The DDT Myths: History, Science, and Stories of Health and Environment Project Summary The pesticide dichlorodiphenyltrichloroethane (DDT) was effectively banned in the U.S. in 1972, in light of evidence that it harmed wildlife and threatened human health. To this day, DDT persists in the environment; it also persists in narrative form, its story invoked everywhere from history textbooks to press conferences on the latest insect-borne epidemic. In this familiar story, DDT was embraced by Americans in the 1940s, became a rallying cry for environmentalists in the 1960s, and morphed into a panacea for intractable insect-borne diseases, namely malaria, in the 1990s. DDT's story is oft-repeated because it captures profound social and cultural shifts in twentieth-century U.S. history, from the U.S.'s emergence as a global superpower, to the rise of the social movements of the 1960s and 70s, to the creation of an enlightened form of U.S. global leadership at the turn of the millennium. It is also oft-repeated because DDT's twists of fate make its story an adaptable morality tale on the optimal pursuit of public health. This project puts forth a new, domestic history of DDT, based on overlooked aspects of its history and directed by questions of class, gender, race, power, and the relationship between health and environmental values. The project has three specific aims. First, to reveal the oversimplifications in the prevailing DDT narrative and examine the cultural and ideological functions this narrative has served over time. Second, to put forth an exhaustively researched new narrative, one that recovers lost voices and little-examined episodes. And third, to demonstrate the utility of incorporating historical knowledge in health policy making processes, in part by demonstrating how narratives about public health's past impede or advance the achievement of public health goals in the present. This new history will be published as an academic/trade book by a top press and written and marketed for a broad audience of academics, policymakers, environmental and public health advocates, and the interested public. Research methods for this historical project include location and analysis of a range of primary sources. These include historical society and museum collections; state, federal, and global agency archives; private papers of activists, scientists, and politicians; collected papers of organizations, such as the United Farm Workers and Environmental Defense Fund; industry document collections, such as Toxic Docs and the Legacy Tobacco Documents Library; foundation records, such as the March of Dimes and Rockefeller archives; specialized digital collections, such as the Bracero Archive; and a range of periodicals, including small-town newspapers, farm papers, trade magazines, and New Left and mass media publications.

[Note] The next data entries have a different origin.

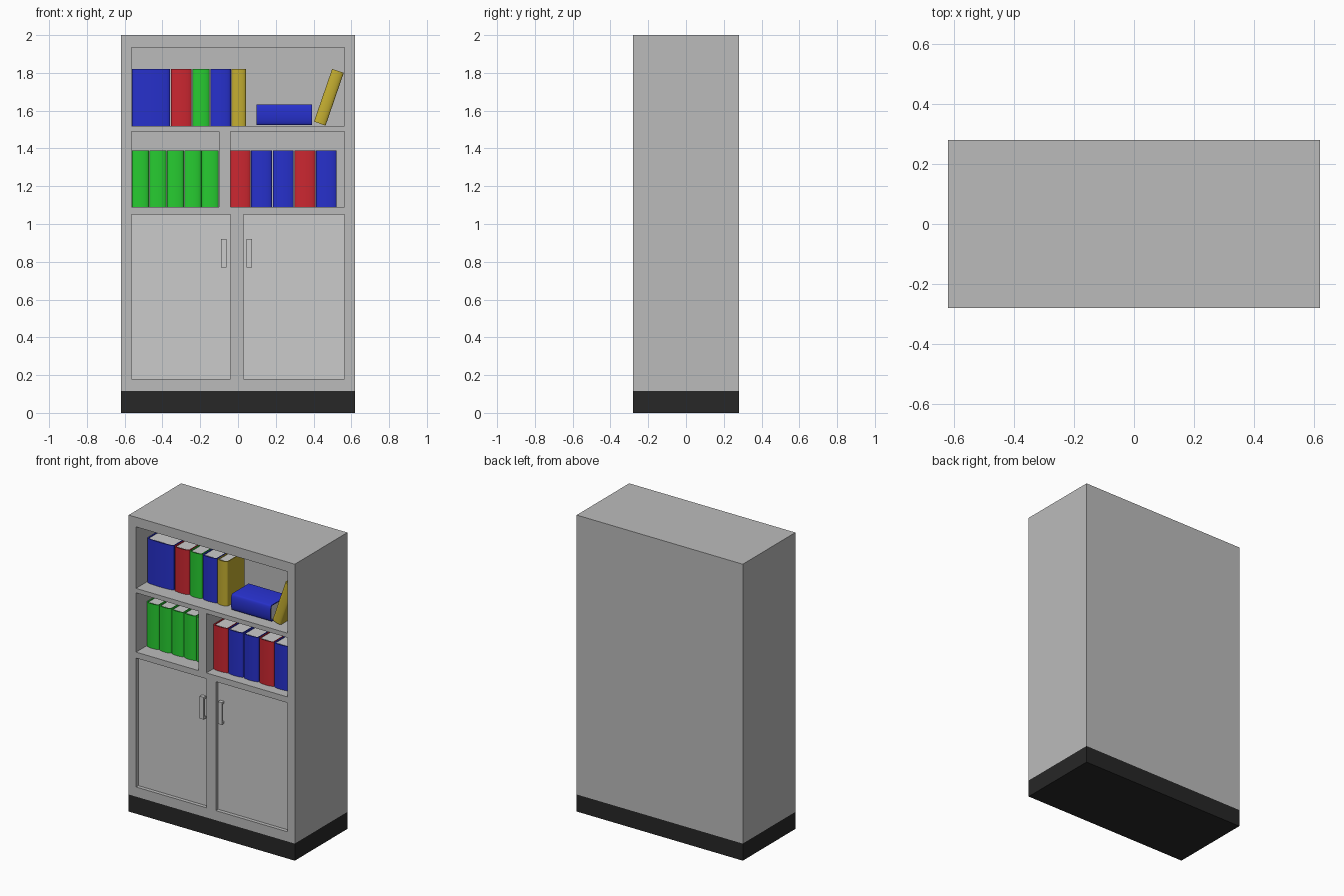
import bpy, bmesh, math
from mathutils import Matrix, Vector

if "Cube" in bpy.data.objects:
    bpy.data.objects.remove(bpy.data.objects["Cube"])


def material(name, rgb):
    m = bpy.data.materials.new(name)
    m.diffuse_color = (*rgb, 1)
    m.use_nodes = True
    m.node_tree.nodes["Principled BSDF"].inputs["Base Color"].default_value = m.diffuse_color
    return m


BODY = material("body_grey", (0.5, 0.5, 0.5))
BLACK = material("plinth_black", (0.02, 0.02, 0.02))
COLOURS = {
    "red": material("red", (0.6, 0.02, 0.03)),
    "green": material("green", (0.02, 0.6, 0.03)),
    "blue": material("blue", (0.02, 0.03, 0.6)),
    "yellow": material("yellow", (0.55, 0.42, 0.03)),
}


def make_object(name, bm, mat=None):
    bmesh.ops.recalc_face_normals(bm, faces=bm.faces)
    me = bpy.data.meshes.new(name)
    bm.to_mesh(me)
    bm.free()
    ob = bpy.data.objects.new(name, me)
    bpy.context.collection.objects.link(ob)
    if mat:
        me.materials.append(mat)
    return ob


def add_box(bm, x, y, z):
    size = Vector((x[1] - x[0], y[1] - y[0], z[1] - z[0]))
    mid = Vector((x[0] + x[1], y[0] + y[1], z[0] + z[1])) / 2
    bmesh.ops.create_cube(bm, size=1, matrix=Matrix.Translation(mid) @ Matrix.Diagonal((*size, 1)))


def box(name, x, y, z, mat=None):
    bm = bmesh.new()
    add_box(bm, x, y, z)
    return make_object(name, bm, mat)


FRONT, BACK = -0.28, 0.28
DOOR_Y = -0.255
SHELF_BACK = 0.08

# plinth and carcass
box("plinth", (-0.62, 0.62), (FRONT, BACK), (0, 0.115), BLACK)
carcass = box("carcass", (-0.62, 0.62), (FRONT, BACK), (0.115, 2.0), BODY)

# openings: three shelf bays and two shallow door recesses
openings = [
    ((-0.565, 0.565), (1.52, 1.935), SHELF_BACK),
    ((-0.565, -0.10), (1.09, 1.49), SHELF_BACK),
    ((-0.04, 0.565), (1.09, 1.49), SHELF_BACK),
    ((-0.565, -0.04), (0.18, 1.05), DOOR_Y + 0.02),
    ((0.03, 0.565), (0.18, 1.05), DOOR_Y + 0.02),
]
bm = bmesh.new()
for x, z, y in openings:
    add_box(bm, x, (FRONT - 0.1, y), z)
cutter = make_object("opening_cutter", bm)
cutter.hide_render = True
mod = carcass.modifiers.new("openings", "BOOLEAN")
mod.object = cutter
mod.operation = "DIFFERENCE"
mod.solver = "EXACT"
bpy.context.view_layer.objects.active = carcass
bpy.ops.object.modifier_apply(modifier=mod.name)
bpy.data.objects.remove(cutter)

# doors with bridge handles
for side, x, hx in (("left", (-0.565, -0.04), -0.075), ("right", (0.03, 0.565), 0.06)):
    box(side + "_door", x, (DOOR_Y, DOOR_Y + 0.02), (0.18, 1.05))
    bm = bmesh.new()
    hw = (hx - 0.015, hx + 0.015)
    add_box(bm, hw, (FRONT, FRONT + 0.01), (0.77, 0.92))
    for z in (0.77, 0.905):
        add_box(bm, hw, (FRONT + 0.01, DOOR_Y), (z, z + 0.015))
    make_object(side + "_door_handle", bm)


def book(name, colour, w, h, d, matrix):
    """Upright book centred on its own x and z, spine at y = 0."""
    t, bulge, n = 0.006, 0.014, 10

    def outline(half, y0):
        arc = [(-half * math.cos(math.pi * i / n), y0 + bulge * (1 - math.sin(math.pi * i / n)))
               for i in range(n + 1)]
        return [(-half, d)] + arc + [(half, d)]

    # cover wrapped round the spine
    pts = outline(w / 2, 0) + outline(w / 2 - t, t)[::-1]
    bm = bmesh.new()
    face = bm.faces.new([bm.verts.new((x, y, -h / 2)) for x, y in pts])
    ext = bmesh.ops.extrude_face_region(bm, geom=[face])
    bmesh.ops.translate(bm, vec=(0, 0, h),
                        verts=[v for v in ext["geom"] if isinstance(v, bmesh.types.BMVert)])
    bm.transform(matrix)
    cover = make_object(name + "_cover", bm, COLOURS[colour])
    for ob in bpy.context.selected_objects:
        ob.select_set(False)
    cover.select_set(True)
    bpy.context.view_layer.objects.active = cover
    bpy.ops.object.shade_smooth_by_angle(angle=math.radians(40))
    # page block
    bm = bmesh.new()
    add_box(bm, (-w / 2 + t, w / 2 - t), (bulge + t, d - 0.006), (-h / 2 + 0.006, h / 2 - 0.006))
    bm.transform(matrix)
    make_object(name + "_pages", bm)


def row(name, y, z, books):
    for i, (colour, x0, x1) in enumerate(books):
        pos = Matrix.Translation(((x0 + x1) / 2, y, (z[0] + z[1]) / 2))
        book(f"{name}_book_{i + 1}", colour, x1 - x0, z[1] - z[0], 0.19, pos)


# upright rows
row("top", -0.18, (1.52, 1.82), [
    ("blue", -0.56, -0.36), ("red", -0.355, -0.245), ("green", -0.24, -0.15),
    ("blue", -0.145, -0.038), ("yellow", -0.034, 0.042)])
row("middle_left", -0.18, (1.09, 1.39),
    [("green", -0.562 + 0.0925 * i, -0.472 + 0.0925 * i) for i in range(5)])
row("middle_right", -0.215, (1.09, 1.39), [
    ("red", -0.04, 0.067), ("blue", 0.07, 0.18), ("blue", 0.185, 0.295),
    ("red", 0.30, 0.41), ("blue", 0.413, 0.522)])

# lying and leaning books
book("lying_book", "blue", 0.11, 0.295, 0.19,
     Matrix.Translation((0.245, -0.215, 1.578)) @ Matrix.Rotation(math.pi / 2, 4, "Y"))
book("leaning_book", "yellow", 0.065, 0.295, 0.19,
     Matrix.Translation((0.481, -0.215, 1.671)) @ Matrix.Rotation(math.radians(19), 4, "Y"))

The DDT Myths: History, Science, and Stories of Health and Environment Project Narrative This research project will produce a revised history of the pesticide DDT, one of the most storied of all modern chemicals and one of the most significant public health discoveries of the twentieth century. The final outcome of this project will be a book manuscript that, in addition to telling this new history, reveals how oft-repeated tales of DDT's history took shape, whose stories and which episodes they omit, and why and how they have become morality tales on the optimal pursuit of public health. The book's analysis will also demonstrate how the interplay between health and environmental values in the modern U.S. has influenced the public's health, and the applicability of broad historical knowledge to contemporary public health practice and policy making.